Extracted information
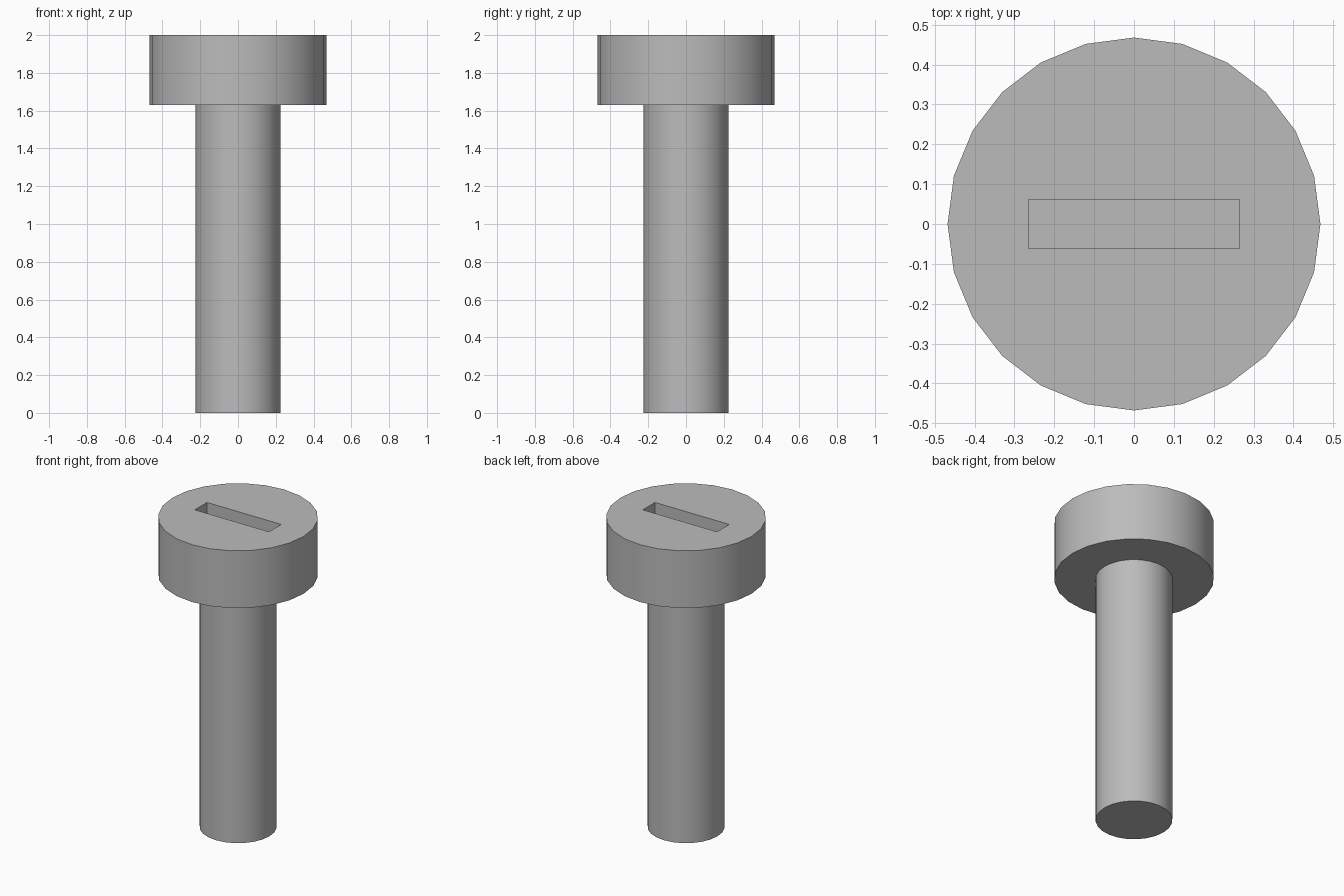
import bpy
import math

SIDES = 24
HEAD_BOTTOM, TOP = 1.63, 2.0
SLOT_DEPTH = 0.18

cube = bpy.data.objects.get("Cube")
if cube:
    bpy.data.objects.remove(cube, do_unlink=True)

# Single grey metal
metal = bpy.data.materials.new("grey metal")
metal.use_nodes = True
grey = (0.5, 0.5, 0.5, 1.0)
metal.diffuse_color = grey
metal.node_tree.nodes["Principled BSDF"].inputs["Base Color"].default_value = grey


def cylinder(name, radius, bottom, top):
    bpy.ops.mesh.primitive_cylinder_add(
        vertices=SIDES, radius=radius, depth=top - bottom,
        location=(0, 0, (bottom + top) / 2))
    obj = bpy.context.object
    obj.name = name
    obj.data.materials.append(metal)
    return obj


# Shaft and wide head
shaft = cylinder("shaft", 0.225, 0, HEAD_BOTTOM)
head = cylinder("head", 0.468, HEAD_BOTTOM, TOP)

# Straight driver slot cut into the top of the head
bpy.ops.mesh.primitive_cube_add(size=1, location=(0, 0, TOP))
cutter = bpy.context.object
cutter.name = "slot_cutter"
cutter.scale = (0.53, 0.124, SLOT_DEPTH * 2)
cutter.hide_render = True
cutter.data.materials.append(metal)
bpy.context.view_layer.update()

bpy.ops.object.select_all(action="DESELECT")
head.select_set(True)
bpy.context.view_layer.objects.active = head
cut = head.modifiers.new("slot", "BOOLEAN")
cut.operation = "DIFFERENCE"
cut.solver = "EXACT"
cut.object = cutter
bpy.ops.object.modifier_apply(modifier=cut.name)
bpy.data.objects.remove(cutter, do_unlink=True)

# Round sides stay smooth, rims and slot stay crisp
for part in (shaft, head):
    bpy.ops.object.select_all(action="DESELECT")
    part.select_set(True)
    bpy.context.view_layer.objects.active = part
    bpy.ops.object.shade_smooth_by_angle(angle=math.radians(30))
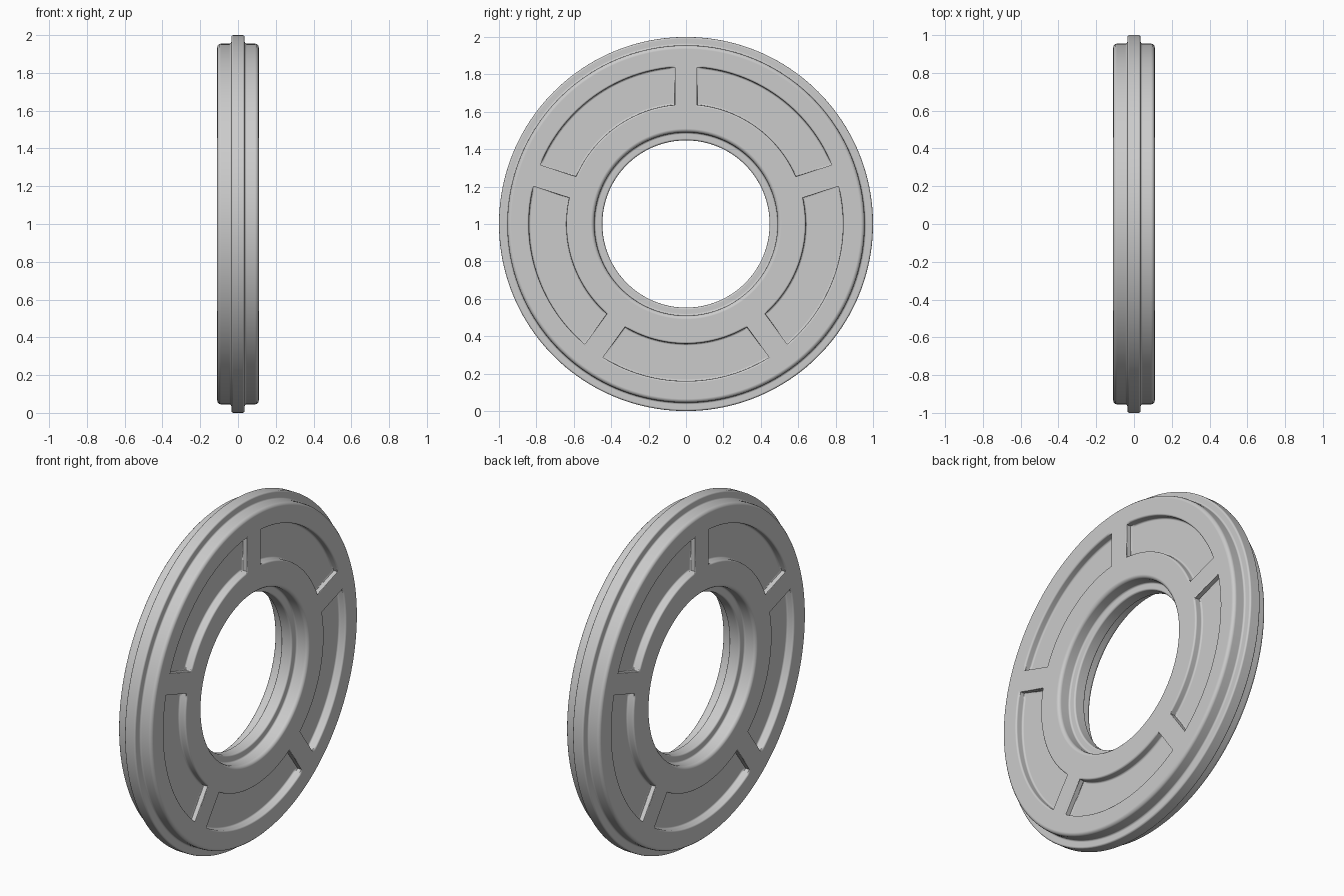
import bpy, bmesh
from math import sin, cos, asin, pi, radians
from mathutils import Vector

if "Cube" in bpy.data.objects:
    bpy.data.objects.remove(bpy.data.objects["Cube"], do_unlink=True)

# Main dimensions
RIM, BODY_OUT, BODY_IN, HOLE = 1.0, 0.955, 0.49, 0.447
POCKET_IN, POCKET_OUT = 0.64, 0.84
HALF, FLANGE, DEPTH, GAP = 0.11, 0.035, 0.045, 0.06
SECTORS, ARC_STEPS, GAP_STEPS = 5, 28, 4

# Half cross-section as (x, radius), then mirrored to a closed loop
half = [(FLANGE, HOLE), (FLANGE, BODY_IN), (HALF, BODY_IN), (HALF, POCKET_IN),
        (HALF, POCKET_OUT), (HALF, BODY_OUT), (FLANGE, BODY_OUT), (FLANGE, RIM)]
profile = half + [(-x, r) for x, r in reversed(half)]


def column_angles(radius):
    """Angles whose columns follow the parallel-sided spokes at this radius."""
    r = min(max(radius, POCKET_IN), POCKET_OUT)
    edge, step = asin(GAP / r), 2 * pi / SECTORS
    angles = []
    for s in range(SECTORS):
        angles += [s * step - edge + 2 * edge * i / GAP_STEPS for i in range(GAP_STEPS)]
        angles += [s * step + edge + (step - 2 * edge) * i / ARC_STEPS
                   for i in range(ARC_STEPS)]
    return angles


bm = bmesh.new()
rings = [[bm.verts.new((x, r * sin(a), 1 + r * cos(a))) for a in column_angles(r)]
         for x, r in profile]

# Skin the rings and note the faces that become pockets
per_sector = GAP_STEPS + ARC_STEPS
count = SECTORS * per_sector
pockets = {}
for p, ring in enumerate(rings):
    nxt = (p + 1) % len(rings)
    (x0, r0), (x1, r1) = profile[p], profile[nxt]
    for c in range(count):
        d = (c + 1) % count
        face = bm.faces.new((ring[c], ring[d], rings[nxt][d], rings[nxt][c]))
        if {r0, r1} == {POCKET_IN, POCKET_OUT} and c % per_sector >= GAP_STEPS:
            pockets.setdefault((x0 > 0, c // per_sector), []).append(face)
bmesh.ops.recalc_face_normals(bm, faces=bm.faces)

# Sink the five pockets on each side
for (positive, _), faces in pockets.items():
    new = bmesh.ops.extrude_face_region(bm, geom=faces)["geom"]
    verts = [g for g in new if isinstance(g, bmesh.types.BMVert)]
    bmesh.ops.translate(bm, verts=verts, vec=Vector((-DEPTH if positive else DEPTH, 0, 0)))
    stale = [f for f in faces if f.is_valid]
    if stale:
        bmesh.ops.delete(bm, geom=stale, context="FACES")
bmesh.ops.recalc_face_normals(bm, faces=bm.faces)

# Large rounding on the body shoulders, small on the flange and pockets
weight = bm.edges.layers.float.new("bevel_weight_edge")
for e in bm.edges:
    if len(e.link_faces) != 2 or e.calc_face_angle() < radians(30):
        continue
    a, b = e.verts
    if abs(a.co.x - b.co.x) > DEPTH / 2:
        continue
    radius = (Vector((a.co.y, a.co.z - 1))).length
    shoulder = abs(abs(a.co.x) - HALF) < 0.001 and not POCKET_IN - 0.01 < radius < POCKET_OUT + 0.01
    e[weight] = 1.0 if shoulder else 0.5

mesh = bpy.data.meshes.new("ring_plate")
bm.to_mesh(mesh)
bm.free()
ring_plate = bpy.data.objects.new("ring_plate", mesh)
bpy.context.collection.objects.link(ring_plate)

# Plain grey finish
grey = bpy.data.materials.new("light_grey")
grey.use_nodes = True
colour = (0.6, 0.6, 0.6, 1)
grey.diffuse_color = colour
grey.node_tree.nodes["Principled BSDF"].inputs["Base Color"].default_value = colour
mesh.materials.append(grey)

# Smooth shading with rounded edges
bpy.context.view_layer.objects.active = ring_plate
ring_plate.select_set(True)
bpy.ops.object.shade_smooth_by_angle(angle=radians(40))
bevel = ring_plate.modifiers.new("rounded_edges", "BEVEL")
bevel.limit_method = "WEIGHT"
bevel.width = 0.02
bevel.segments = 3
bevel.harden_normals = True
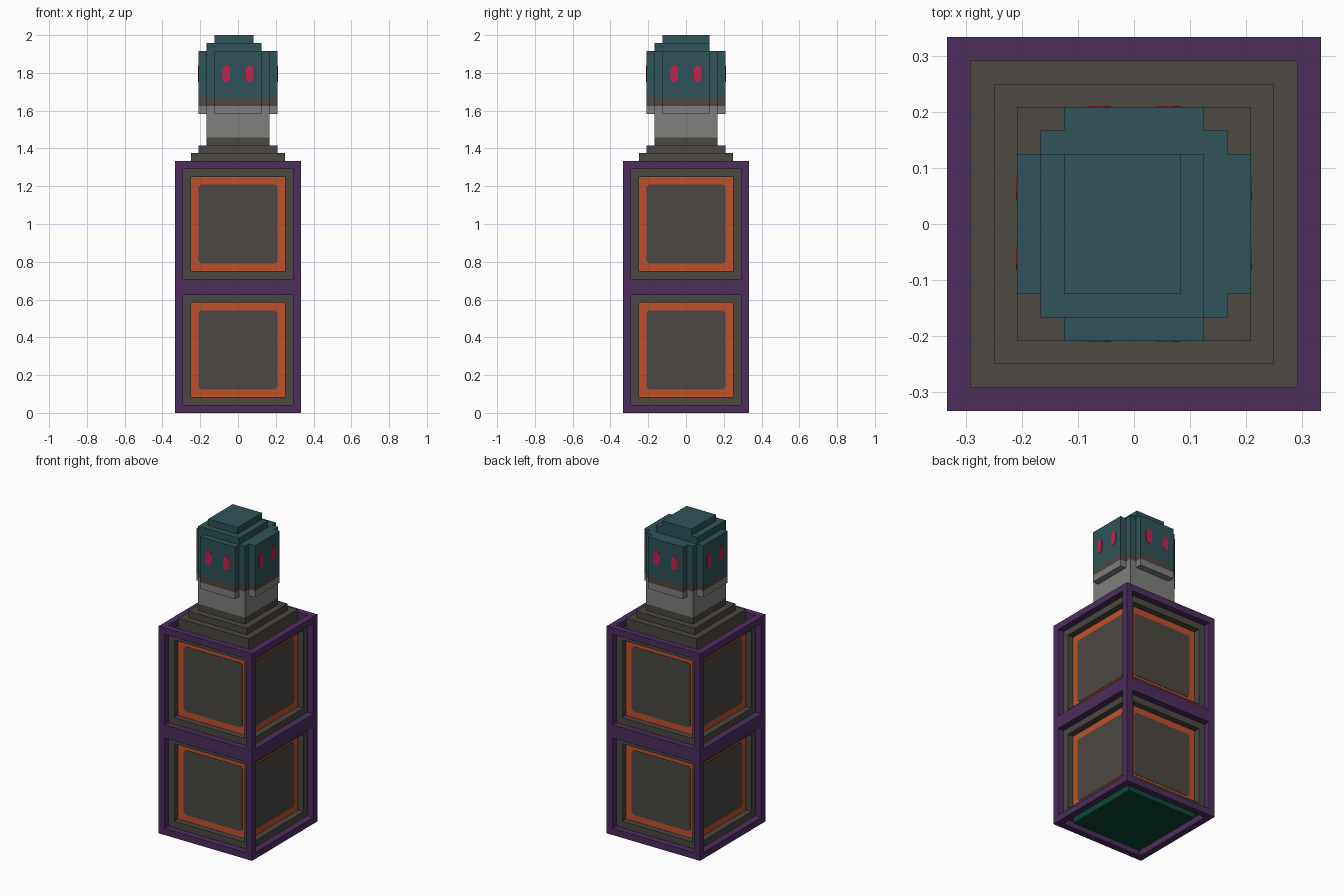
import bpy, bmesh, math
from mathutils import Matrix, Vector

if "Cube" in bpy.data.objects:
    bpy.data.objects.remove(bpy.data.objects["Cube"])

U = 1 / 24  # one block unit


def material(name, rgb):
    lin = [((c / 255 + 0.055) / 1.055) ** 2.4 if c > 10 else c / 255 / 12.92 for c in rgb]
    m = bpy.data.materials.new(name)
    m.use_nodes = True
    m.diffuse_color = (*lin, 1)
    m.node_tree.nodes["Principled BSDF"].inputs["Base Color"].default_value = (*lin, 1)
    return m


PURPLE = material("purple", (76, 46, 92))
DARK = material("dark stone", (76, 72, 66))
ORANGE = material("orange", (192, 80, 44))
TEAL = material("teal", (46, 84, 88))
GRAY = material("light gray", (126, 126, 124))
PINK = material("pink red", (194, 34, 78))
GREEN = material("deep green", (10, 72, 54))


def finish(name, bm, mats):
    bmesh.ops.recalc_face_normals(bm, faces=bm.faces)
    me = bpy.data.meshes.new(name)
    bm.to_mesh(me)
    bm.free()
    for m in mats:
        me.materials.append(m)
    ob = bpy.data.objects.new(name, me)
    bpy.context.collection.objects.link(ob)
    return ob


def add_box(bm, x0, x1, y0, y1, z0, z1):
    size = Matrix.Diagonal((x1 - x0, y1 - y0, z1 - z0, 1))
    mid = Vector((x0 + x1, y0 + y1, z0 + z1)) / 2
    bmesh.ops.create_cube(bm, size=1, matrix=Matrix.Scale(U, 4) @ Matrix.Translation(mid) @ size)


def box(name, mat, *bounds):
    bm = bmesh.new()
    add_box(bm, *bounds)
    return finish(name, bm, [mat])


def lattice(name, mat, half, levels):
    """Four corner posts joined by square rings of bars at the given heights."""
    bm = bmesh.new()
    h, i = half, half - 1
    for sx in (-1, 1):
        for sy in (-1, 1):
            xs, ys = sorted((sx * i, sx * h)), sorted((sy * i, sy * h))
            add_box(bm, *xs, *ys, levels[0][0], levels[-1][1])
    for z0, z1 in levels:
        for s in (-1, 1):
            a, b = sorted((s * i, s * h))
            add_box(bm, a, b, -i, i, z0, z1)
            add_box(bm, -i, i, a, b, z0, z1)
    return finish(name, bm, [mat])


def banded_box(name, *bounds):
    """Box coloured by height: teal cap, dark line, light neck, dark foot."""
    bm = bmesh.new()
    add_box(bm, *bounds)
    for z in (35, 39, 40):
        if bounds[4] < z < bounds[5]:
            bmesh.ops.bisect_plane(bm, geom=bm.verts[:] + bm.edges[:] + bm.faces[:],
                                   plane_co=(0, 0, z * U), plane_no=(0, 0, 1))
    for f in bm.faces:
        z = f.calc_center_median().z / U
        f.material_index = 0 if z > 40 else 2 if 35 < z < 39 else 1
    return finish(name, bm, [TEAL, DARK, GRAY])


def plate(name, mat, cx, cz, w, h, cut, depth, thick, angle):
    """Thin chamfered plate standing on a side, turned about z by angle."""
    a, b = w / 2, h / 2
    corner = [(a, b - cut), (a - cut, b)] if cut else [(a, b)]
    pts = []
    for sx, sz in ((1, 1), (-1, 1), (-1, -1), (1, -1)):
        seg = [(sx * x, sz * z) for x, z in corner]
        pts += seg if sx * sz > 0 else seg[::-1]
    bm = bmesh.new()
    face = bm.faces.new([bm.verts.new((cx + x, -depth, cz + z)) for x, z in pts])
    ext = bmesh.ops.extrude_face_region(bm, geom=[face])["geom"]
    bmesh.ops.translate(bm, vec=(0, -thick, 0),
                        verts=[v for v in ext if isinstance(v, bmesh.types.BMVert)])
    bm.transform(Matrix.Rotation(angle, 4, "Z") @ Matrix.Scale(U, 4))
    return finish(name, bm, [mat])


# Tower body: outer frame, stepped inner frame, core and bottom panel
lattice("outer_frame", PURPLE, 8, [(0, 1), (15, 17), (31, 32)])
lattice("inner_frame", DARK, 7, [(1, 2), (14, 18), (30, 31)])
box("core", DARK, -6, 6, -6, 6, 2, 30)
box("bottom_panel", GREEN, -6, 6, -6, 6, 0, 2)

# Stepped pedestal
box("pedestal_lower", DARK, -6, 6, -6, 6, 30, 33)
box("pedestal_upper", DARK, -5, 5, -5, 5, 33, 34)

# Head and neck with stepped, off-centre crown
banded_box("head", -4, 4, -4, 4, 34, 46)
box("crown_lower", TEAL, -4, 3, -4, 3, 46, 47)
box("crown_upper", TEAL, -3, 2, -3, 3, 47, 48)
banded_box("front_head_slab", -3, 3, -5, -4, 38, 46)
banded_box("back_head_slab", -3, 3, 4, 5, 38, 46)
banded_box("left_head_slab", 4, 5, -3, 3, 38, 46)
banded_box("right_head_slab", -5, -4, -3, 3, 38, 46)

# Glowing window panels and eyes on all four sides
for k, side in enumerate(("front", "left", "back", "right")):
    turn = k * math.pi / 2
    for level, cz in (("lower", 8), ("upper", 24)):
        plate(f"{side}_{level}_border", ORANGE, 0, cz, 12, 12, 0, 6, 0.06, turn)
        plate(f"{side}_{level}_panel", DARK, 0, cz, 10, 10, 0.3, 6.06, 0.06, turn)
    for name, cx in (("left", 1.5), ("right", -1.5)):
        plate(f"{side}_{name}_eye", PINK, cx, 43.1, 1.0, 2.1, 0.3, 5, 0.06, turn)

What is expected
Please copy, exactly as written, every line in the listing above from the line with "for sx, sz in" up to and including the line with "verts=[v for v".

Exercise result
    for sx, sz in ((1, 1), (-1, 1), (-1, -1), (1, -1)):
        seg = [(sx * x, sz * z) for x, z in corner]
        pts += seg if sx * sz > 0 else seg[::-1]
    bm = bmesh.new()
    face = bm.faces.new([bm.verts.new((cx + x, -depth, cz + z)) for x, z in pts])
    ext = bmesh.ops.extrude_face_region(bm, geom=[face])["geom"]
    bmesh.ops.translate(bm, vec=(0, -thick, 0),
                        verts=[v for v in ext if isinstance(v, bmesh.types.BMVert)])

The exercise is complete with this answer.